Natural ways to Treat and Prevent Periodontal Disease
There’s a number of ways you can treat and prevent periodontal disease. There are the obvious daily dental-hygiene practices you should perform, such as brushing and flossing, that will help fight off gum disease. Some preventative dental procedures include, cleaning teeth thoroughly, taking X rays to find potential issues, applying teeth sealant, and doing fluoride treatments. Dental visits are must if you want to, detect, and treat, and prevent periodontal disease.
Periodontal disease treatment from a dentist, is much more invasive and expensive than the preventative measures. Scaling and planting, and dental bone and gum grafts, are all ways dentists treat periodontal disease. If you’re looking for natural ways to help treat and prevent periodontal disease, you’re in luck. There are supplements you can take, foods you can eat, and a number of other things you can do to treat periodontal disease naturally and affordably.
In the August, 2000 issue of the Journal of Periodontology, a study was released indicating that people who get less than the recommended amount of vitamin C, are at a greater risk for gum disease than those who do. Robert Genco, D.D.S., Ph.D., chair of the Oral Biology Department at The State University of New York at Buffalo, weighed in on the findings. “Periodontal disease is an inflammatory disorder that increases tissue damage and loss. Since vitamin C is known as a powerful scavenger of reactive oxygen species, which form part of the body’s antioxidant defense system, low levels of dietary vitamin C may compromise the body’s ability to neutralize these tissue destructive oxidants,” Genco stated. So eat your greens, strawberries, and oranges, and be sure to get your daily dose of vitamin C.
Calcium and Vitamin D
Calcium is famous for being good for your bone and dental health. It’s common knowledge that the ingestion of Calcium is helps keep bones and teeth healthy by making them strong. Research has shown that those who get under 500 mg a day, the recommended daily amount, are more likely to get periodontal disease.
Vitamin D, which helps with calcium absorption and is found in most calcium-rich food, helps treat and prevent periodontal disease by reducing inflammation. A Boston University study studied data from 6700 people who had responded to the National Health and Nutrition Examination Survey. The results of the survey, indicated that people with higher levels of vitamin D present in their bloodstream, experienced less gum bleeding during probing. Eating low fat dairy products is a great way to get both calcium and vitamin D in your diet.
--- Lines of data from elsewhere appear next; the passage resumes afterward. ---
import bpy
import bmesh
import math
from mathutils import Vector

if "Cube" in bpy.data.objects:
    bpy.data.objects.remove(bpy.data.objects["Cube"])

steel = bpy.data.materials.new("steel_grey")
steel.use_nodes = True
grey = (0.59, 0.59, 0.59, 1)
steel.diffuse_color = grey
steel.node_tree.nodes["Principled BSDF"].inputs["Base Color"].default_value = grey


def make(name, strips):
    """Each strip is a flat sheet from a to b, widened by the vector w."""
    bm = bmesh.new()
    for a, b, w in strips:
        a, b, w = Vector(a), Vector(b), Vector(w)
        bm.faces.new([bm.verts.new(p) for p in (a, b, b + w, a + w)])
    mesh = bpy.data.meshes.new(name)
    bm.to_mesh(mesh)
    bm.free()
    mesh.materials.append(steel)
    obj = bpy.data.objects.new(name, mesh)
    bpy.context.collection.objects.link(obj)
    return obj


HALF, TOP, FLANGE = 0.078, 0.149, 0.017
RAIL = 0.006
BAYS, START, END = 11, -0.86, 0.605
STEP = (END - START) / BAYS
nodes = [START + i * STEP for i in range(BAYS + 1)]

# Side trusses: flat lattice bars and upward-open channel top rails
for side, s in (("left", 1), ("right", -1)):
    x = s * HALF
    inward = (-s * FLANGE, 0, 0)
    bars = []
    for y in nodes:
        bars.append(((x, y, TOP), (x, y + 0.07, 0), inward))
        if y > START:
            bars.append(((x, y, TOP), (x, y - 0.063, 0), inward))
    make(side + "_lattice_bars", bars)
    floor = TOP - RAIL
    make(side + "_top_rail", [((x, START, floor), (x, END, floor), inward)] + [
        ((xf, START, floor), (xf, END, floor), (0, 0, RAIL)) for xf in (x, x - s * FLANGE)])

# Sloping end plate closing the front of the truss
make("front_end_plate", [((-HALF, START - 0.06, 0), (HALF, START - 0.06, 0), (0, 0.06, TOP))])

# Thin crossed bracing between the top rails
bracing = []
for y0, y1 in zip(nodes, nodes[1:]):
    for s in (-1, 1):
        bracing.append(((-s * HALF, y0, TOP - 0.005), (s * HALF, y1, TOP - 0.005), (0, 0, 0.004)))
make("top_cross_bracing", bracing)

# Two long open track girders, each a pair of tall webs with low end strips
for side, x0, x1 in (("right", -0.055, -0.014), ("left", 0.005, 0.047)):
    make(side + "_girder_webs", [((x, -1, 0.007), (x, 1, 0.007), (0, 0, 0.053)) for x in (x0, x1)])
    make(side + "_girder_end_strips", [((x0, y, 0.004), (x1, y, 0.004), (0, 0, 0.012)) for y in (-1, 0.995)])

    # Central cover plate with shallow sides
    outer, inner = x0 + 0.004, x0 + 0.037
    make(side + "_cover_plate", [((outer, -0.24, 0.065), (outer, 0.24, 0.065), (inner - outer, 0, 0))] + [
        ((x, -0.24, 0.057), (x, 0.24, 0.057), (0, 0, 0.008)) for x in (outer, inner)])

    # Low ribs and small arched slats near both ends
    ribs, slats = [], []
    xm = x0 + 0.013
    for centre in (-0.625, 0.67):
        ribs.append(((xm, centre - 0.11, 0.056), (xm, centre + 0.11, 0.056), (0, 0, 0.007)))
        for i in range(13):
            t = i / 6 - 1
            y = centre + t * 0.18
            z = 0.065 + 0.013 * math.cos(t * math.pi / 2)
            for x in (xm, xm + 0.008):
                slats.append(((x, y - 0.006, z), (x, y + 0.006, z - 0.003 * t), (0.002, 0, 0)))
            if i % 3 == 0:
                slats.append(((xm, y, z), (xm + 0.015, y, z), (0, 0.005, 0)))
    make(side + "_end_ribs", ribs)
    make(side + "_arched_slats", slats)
Baking Soda and Hydrogen Peroxide
Baking soda and hydrogen peroxide are fairly well-known as natural whitening agents, but did you know they can help prevent and treat gum disease as well? Dr. Andrew Weis is a professor of medicine at the University of Arizona. In his health advice column at prevention.com, Weis was asked if there were any natural treatments for periodontal disease. Dr. Weis suggested making a paste the same texture as toothpaste, with baking soda and hydrogen peroxide, and brushing your teeth with it. This kills plaque and bacteria, reducing inflammation. This paste will also whiten your teeth a bit, making it an extra awesome way to treat and prevent periodontal disease.
Tea Tree Oil
As far as natural antibacterial products go, Tea Tree Oil is one of the most well-known, and the most powerful. Tea Tree Oil toothpaste has been shown to help reduce the symptoms of periodontal disease when used consistently. This strong, capable antibiotic, attacks bad bacteria, but is gentle enough for daily use. Tea Tree Oil toothpaste is effective, but applying the oil directly is not, so be sure to purchase Tea Tree Oil toothpaste for use in dental applications. There are plenty of brands of natural Tea Tree Oil toothpaste available in all price ranges, making it an easy and affordable way to treat and prevent periodontal disease.
Emily Manke is a holistic health, travel, lifestyle and Human Resources writer from Portland, Oregon. She sometimes contributes to the blog for this Dentist in Clackamas, outside of Portland.